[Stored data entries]
:::::

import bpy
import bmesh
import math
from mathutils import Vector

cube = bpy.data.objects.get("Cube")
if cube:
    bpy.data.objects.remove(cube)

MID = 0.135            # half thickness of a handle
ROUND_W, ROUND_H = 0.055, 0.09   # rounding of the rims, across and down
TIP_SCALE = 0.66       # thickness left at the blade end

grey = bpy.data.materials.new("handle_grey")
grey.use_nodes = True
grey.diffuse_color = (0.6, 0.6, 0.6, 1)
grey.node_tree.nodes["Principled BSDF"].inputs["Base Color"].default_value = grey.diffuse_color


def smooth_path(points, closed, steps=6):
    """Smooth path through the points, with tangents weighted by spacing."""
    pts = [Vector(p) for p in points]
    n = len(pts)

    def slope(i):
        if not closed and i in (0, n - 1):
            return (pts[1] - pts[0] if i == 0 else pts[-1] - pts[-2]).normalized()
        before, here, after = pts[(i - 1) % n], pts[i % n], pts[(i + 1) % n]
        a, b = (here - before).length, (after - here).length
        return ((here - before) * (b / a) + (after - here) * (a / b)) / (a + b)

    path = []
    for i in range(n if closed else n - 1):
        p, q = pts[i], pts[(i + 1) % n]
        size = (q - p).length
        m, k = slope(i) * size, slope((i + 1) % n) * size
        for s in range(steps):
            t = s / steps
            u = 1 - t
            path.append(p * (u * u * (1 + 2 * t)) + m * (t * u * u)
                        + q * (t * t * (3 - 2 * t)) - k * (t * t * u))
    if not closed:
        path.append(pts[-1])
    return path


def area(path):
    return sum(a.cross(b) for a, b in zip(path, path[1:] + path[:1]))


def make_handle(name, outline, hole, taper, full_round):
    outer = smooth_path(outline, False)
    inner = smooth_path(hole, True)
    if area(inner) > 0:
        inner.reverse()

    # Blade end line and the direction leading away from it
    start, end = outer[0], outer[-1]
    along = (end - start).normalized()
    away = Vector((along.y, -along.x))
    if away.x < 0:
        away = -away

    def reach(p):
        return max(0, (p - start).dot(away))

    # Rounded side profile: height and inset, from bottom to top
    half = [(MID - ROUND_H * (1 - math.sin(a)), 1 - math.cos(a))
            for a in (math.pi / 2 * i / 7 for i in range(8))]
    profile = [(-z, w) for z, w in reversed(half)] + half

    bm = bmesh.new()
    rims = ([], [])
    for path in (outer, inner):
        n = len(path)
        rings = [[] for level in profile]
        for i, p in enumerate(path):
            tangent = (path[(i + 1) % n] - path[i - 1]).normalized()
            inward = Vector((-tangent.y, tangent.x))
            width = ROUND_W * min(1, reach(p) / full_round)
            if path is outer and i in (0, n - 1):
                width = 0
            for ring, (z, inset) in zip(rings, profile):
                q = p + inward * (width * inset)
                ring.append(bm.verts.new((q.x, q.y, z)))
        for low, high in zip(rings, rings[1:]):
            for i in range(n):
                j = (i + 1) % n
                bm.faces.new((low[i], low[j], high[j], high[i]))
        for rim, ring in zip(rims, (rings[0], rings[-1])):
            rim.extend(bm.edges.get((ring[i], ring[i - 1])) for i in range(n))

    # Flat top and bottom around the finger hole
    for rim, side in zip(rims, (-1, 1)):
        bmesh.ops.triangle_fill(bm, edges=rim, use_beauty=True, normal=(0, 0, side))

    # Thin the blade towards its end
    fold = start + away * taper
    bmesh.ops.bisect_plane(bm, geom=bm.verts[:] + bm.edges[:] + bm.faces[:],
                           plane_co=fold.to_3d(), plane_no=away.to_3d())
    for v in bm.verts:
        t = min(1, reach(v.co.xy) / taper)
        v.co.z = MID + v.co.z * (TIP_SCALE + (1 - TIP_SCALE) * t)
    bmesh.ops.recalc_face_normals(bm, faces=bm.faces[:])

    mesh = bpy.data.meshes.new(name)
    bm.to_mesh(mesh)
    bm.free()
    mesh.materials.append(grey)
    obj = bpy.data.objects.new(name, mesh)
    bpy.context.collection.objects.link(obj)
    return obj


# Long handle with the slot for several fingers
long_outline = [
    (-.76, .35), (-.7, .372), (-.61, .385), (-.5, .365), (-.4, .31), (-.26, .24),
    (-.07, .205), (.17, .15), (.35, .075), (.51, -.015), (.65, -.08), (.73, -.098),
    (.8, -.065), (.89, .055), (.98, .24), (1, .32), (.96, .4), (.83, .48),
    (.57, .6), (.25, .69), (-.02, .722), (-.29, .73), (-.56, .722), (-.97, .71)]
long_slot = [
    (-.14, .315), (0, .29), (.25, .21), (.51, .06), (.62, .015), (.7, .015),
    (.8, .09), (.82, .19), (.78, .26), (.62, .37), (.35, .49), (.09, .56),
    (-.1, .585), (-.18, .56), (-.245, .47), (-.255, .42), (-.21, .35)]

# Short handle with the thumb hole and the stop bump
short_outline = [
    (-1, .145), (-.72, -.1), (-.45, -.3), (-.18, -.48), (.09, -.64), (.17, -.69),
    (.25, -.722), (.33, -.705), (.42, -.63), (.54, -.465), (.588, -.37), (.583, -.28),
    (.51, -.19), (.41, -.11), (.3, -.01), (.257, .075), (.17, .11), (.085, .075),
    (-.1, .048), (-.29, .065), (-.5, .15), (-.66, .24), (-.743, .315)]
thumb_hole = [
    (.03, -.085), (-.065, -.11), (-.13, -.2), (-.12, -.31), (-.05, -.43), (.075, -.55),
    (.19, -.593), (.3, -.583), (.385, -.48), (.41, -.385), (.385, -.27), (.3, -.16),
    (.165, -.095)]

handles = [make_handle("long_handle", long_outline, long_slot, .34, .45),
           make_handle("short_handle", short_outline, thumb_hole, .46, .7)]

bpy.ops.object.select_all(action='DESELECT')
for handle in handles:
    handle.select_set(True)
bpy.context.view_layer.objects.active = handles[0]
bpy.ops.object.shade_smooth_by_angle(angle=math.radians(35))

:::::

TRY IT — Look through the records above for the string "return", then copy every line that has it.

RESULT OF THIS EXERCISE —
            return (pts[1] - pts[0] if i == 0 else pts[-1] - pts[-2]).normalized()
        return ((here - before) * (b / a) + (after - here) * (a / b)) / (a + b)
    return path
    return sum(a.cross(b) for a, b in zip(path, path[1:] + path[:1]))
        return max(0, (p - start).dot(away))
    return obj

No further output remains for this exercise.